▶ [Task instructions]: Keep the wording of the records intact as you retype them, and omit every image.

▶ [Dataset entries]:
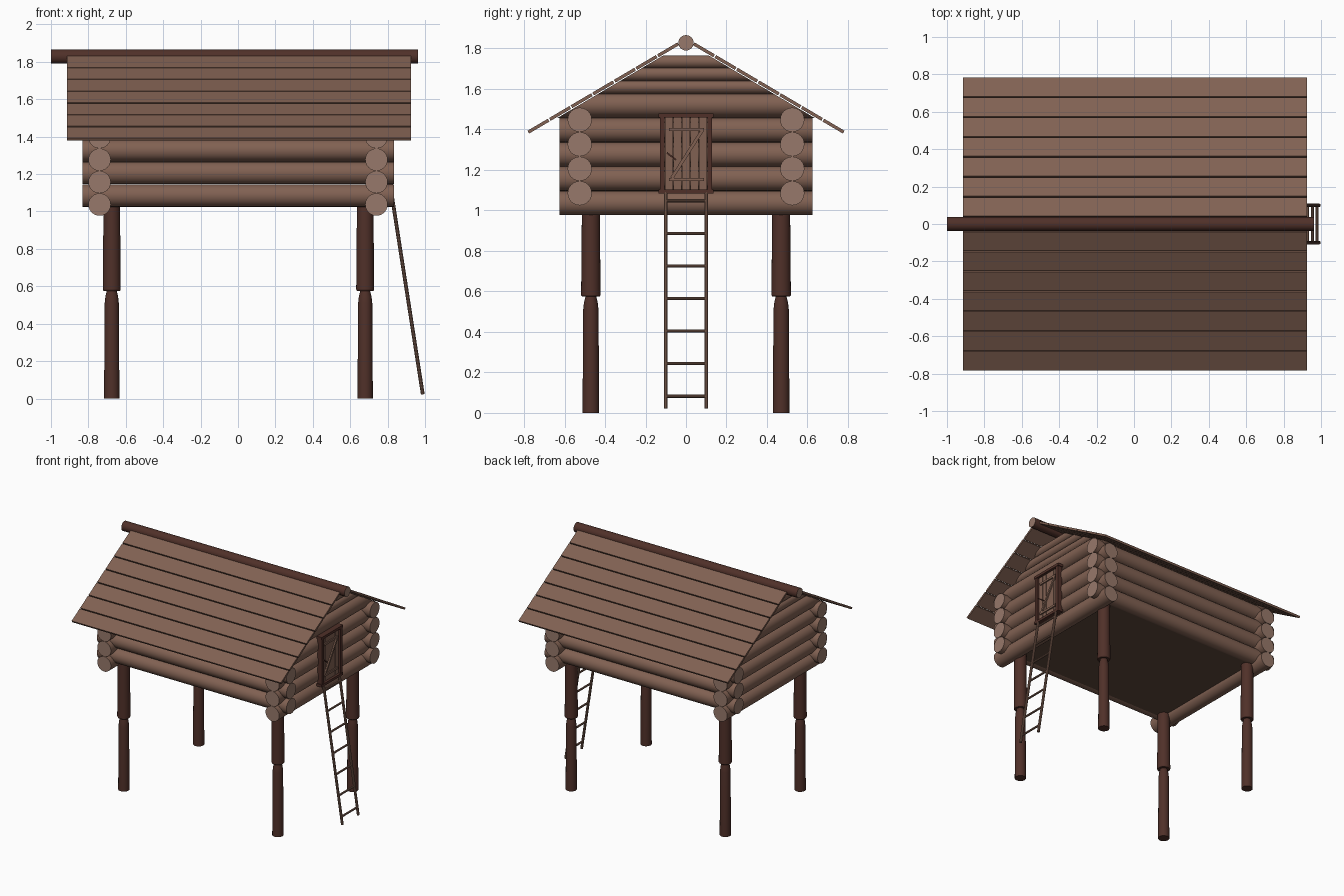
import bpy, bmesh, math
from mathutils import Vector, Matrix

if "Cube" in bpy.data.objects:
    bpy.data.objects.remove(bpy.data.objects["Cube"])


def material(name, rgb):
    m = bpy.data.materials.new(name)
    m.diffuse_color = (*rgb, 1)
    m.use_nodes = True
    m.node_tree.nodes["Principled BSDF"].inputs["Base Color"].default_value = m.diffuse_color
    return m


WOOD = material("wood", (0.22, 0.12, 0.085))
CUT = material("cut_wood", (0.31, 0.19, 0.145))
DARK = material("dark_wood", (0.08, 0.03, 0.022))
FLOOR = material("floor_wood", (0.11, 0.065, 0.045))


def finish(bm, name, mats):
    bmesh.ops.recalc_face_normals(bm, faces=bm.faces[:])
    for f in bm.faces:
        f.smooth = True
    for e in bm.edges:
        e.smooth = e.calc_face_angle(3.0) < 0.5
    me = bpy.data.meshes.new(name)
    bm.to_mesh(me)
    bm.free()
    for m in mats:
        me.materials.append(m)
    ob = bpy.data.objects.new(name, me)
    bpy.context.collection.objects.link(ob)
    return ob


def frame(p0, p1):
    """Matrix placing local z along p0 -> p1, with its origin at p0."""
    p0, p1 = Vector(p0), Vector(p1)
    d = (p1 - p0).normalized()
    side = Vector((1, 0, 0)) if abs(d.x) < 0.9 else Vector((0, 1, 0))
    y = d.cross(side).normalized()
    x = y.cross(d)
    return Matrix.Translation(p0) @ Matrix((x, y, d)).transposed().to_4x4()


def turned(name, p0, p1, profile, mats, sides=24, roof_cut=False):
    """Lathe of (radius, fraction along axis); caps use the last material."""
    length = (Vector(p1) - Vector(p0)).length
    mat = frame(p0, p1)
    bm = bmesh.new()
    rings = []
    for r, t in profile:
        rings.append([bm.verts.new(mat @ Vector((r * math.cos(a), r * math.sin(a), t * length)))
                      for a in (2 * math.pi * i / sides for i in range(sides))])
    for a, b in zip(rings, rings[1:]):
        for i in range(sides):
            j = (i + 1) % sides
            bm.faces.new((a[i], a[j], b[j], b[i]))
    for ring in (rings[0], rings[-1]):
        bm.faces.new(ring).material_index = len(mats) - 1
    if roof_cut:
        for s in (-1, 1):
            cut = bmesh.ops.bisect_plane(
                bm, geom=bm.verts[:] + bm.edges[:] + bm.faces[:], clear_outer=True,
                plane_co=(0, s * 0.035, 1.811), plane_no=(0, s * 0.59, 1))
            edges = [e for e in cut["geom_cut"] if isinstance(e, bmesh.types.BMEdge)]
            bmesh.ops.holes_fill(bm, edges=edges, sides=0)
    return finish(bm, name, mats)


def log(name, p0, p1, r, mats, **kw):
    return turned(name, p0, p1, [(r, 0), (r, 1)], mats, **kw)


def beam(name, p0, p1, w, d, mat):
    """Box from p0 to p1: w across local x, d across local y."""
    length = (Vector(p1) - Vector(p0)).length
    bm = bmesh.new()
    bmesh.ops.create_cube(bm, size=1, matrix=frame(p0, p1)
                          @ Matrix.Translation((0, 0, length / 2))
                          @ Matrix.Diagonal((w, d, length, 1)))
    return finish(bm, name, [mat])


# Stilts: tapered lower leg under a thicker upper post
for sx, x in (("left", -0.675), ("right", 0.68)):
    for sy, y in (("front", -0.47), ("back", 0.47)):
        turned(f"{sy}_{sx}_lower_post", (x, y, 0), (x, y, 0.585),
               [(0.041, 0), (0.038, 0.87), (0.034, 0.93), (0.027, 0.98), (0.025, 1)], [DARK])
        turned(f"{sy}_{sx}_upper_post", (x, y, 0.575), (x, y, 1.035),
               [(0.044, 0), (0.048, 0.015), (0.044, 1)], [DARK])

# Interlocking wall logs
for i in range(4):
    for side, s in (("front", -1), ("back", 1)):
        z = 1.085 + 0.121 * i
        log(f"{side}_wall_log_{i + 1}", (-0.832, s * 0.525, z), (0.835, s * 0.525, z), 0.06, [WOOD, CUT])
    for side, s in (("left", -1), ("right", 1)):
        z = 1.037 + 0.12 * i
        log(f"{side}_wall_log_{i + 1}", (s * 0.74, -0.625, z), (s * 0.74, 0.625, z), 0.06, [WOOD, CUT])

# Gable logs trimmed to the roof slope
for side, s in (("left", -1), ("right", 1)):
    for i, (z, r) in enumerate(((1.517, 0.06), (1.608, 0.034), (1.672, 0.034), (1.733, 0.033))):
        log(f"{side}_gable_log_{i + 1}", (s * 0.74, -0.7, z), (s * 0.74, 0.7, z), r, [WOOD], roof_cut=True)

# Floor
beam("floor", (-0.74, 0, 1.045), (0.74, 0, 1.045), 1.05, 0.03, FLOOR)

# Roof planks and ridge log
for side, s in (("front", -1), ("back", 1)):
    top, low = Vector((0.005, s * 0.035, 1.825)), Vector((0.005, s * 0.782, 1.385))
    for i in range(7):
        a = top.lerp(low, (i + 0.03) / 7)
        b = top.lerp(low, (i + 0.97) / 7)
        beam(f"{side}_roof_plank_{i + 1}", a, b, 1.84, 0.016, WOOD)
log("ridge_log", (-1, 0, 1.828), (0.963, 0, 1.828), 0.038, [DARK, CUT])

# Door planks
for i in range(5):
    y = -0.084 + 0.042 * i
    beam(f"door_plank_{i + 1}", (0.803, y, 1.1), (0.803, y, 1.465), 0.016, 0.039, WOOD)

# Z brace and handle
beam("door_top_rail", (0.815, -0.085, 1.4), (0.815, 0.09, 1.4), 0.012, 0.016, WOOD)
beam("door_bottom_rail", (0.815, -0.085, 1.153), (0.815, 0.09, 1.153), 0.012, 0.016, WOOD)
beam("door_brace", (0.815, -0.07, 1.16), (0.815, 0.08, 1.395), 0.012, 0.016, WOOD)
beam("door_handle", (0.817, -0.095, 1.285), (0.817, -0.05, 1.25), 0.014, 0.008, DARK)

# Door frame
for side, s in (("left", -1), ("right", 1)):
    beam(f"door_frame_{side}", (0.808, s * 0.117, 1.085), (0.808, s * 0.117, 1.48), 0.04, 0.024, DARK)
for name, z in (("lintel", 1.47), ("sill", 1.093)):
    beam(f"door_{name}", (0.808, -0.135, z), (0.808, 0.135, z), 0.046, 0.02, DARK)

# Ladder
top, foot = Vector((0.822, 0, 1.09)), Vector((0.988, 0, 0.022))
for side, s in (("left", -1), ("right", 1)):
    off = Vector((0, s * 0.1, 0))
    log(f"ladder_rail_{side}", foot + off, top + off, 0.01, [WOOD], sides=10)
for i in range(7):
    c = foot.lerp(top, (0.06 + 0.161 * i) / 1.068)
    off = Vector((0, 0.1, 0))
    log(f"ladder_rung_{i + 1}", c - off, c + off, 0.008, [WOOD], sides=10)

▶ [Answer space]:
import bpy, bmesh, math
from mathutils import Vector, Matrix

if "Cube" in bpy.data.objects:
    bpy.data.objects.remove(bpy.data.objects["Cube"])


def material(name, rgb):
    m = bpy.data.materials.new(name)
    m.diffuse_color = (*rgb, 1)
    m.use_nodes = True
    m.node_tree.nodes["Principled BSDF"].inputs["Base Color"].default_value = m.diffuse_color
    return m


WOOD = material("wood", (0.22, 0.12, 0.085))
CUT = material("cut_wood", (0.31, 0.19, 0.145))
DARK = material("dark_wood", (0.08, 0.03, 0.022))
FLOOR = material("floor_wood", (0.11, 0.065, 0.045))


def finish(bm, name, mats):
    bmesh.ops.recalc_face_normals(bm, faces=bm.faces[:])
    for f in bm.faces:
        f.smooth = True
    for e in bm.edges:
        e.smooth = e.calc_face_angle(3.0) < 0.5
    me = bpy.data.meshes.new(name)
    bm.to_mesh(me)
    bm.free()
    for m in mats:
        me.materials.append(m)
    ob = bpy.data.objects.new(name, me)
    bpy.context.collection.objects.link(ob)
    return ob


def frame(p0, p1):
    """Matrix placing local z along p0 -> p1, with its origin at p0."""
    p0, p1 = Vector(p0), Vector(p1)
    d = (p1 - p0).normalized()
    side = Vector((1, 0, 0)) if abs(d.x) < 0.9 else Vector((0, 1, 0))
    y = d.cross(side).normalized()
    x = y.cross(d)
    return Matrix.Translation(p0) @ Matrix((x, y, d)).transposed().to_4x4()


def turned(name, p0, p1, profile, mats, sides=24, roof_cut=False):
    """Lathe of (radius, fraction along axis); caps use the last material."""
    length = (Vector(p1) - Vector(p0)).length
    mat = frame(p0, p1)
    bm = bmesh.new()
    rings = []
    for r, t in profile:
        rings.append([bm.verts.new(mat @ Vector((r * math.cos(a), r * math.sin(a), t * length)))
                      for a in (2 * math.pi * i / sides for i in range(sides))])
    for a, b in zip(rings, rings[1:]):
        for i in range(sides):
            j = (i + 1) % sides
            bm.faces.new((a[i], a[j], b[j], b[i]))
    for ring in (rings[0], rings[-1]):
        bm.faces.new(ring).material_index = len(mats) - 1
    if roof_cut:
        for s in (-1, 1):
            cut = bmesh.ops.bisect_plane(
                bm, geom=bm.verts[:] + bm.edges[:] + bm.faces[:], clear_outer=True,
                plane_co=(0, s * 0.035, 1.811), plane_no=(0, s * 0.59, 1))
            edges = [e for e in cut["geom_cut"] if isinstance(e, bmesh.types.BMEdge)]
            bmesh.ops.holes_fill(bm, edges=edges, sides=0)
    return finish(bm, name, mats)


def log(name, p0, p1, r, mats, **kw):
    return turned(name, p0, p1, [(r, 0), (r, 1)], mats, **kw)


def beam(name, p0, p1, w, d, mat):
    """Box from p0 to p1: w across local x, d across local y."""
    length = (Vector(p1) - Vector(p0)).length
    bm = bmesh.new()
    bmesh.ops.create_cube(bm, size=1, matrix=frame(p0, p1)
                          @ Matrix.Translation((0, 0, length / 2))
                          @ Matrix.Diagonal((w, d, length, 1)))
    return finish(bm, name, [mat])


# Stilts: tapered lower leg under a thicker upper post
for sx, x in (("left", -0.675), ("right", 0.68)):
    for sy, y in (("front", -0.47), ("back", 0.47)):
        turned(f"{sy}_{sx}_lower_post", (x, y, 0), (x, y, 0.585),
               [(0.041, 0), (0.038, 0.87), (0.034, 0.93), (0.027, 0.98), (0.025, 1)], [DARK])
        turned(f"{sy}_{sx}_upper_post", (x, y, 0.575), (x, y, 1.035),
               [(0.044, 0), (0.048, 0.015), (0.044, 1)], [DARK])

# Interlocking wall logs
for i in range(4):
    for side, s in (("front", -1), ("back", 1)):
        z = 1.085 + 0.121 * i
        log(f"{side}_wall_log_{i + 1}", (-0.832, s * 0.525, z), (0.835, s * 0.525, z), 0.06, [WOOD, CUT])
    for side, s in (("left", -1), ("right", 1)):
        z = 1.037 + 0.12 * i
        log(f"{side}_wall_log_{i + 1}", (s * 0.74, -0.625, z), (s * 0.74, 0.625, z), 0.06, [WOOD, CUT])

# Gable logs trimmed to the roof slope
for side, s in (("left", -1), ("right", 1)):
    for i, (z, r) in enumerate(((1.517, 0.06), (1.608, 0.034), (1.672, 0.034), (1.733, 0.033))):
        log(f"{side}_gable_log_{i + 1}", (s * 0.74, -0.7, z), (s * 0.74, 0.7, z), r, [WOOD], roof_cut=True)

# Floor
beam("floor", (-0.74, 0, 1.045), (0.74, 0, 1.045), 1.05, 0.03, FLOOR)

# Roof planks and ridge log
for side, s in (("front", -1), ("back", 1)):
    top, low = Vector((0.005, s * 0.035, 1.825)), Vector((0.005, s * 0.782, 1.385))
    for i in range(7):
        a = top.lerp(low, (i + 0.03) / 7)
        b = top.lerp(low, (i + 0.97) / 7)
        beam(f"{side}_roof_plank_{i + 1}", a, b, 1.84, 0.016, WOOD)
log("ridge_log", (-1, 0, 1.828), (0.963, 0, 1.828), 0.038, [DARK, CUT])

# Door planks
for i in range(5):
    y = -0.084 + 0.042 * i
    beam(f"door_plank_{i + 1}", (0.803, y, 1.1), (0.803, y, 1.465), 0.016, 0.039, WOOD)

# Z brace and handle
beam("door_top_rail", (0.815, -0.085, 1.4), (0.815, 0.09, 1.4), 0.012, 0.016, WOOD)
beam("door_bottom_rail", (0.815, -0.085, 1.153), (0.815, 0.09, 1.153), 0.012, 0.016, WOOD)
beam("door_brace", (0.815, -0.07, 1.16), (0.815, 0.08, 1.395), 0.012, 0.016, WOOD)
beam("door_handle", (0.817, -0.095, 1.285), (0.817, -0.05, 1.25), 0.014, 0.008, DARK)

# Door frame
for side, s in (("left", -1), ("right", 1)):
    beam(f"door_frame_{side}", (0.808, s * 0.117, 1.085), (0.808, s * 0.117, 1.48), 0.04, 0.024, DARK)
for name, z in (("lintel", 1.47), ("sill", 1.093)):
    beam(f"door_{name}", (0.808, -0.135, z), (0.808, 0.135, z), 0.046, 0.02, DARK)

# Ladder
top, foot = Vector((0.822, 0, 1.09)), Vector((0.988, 0, 0.022))
for side, s in (("left", -1), ("right", 1)):
    off = Vector((0, s * 0.1, 0))
    log(f"ladder_rail_{side}", foot + off, top + off, 0.01, [WOOD], sides=10)
for i in range(7):
    c = foot.lerp(top, (0.06 + 0.161 * i) / 1.068)
    off = Vector((0, 0.1, 0))
    log(f"ladder_rung_{i + 1}", c - off, c + off, 0.008, [WOOD], sides=10)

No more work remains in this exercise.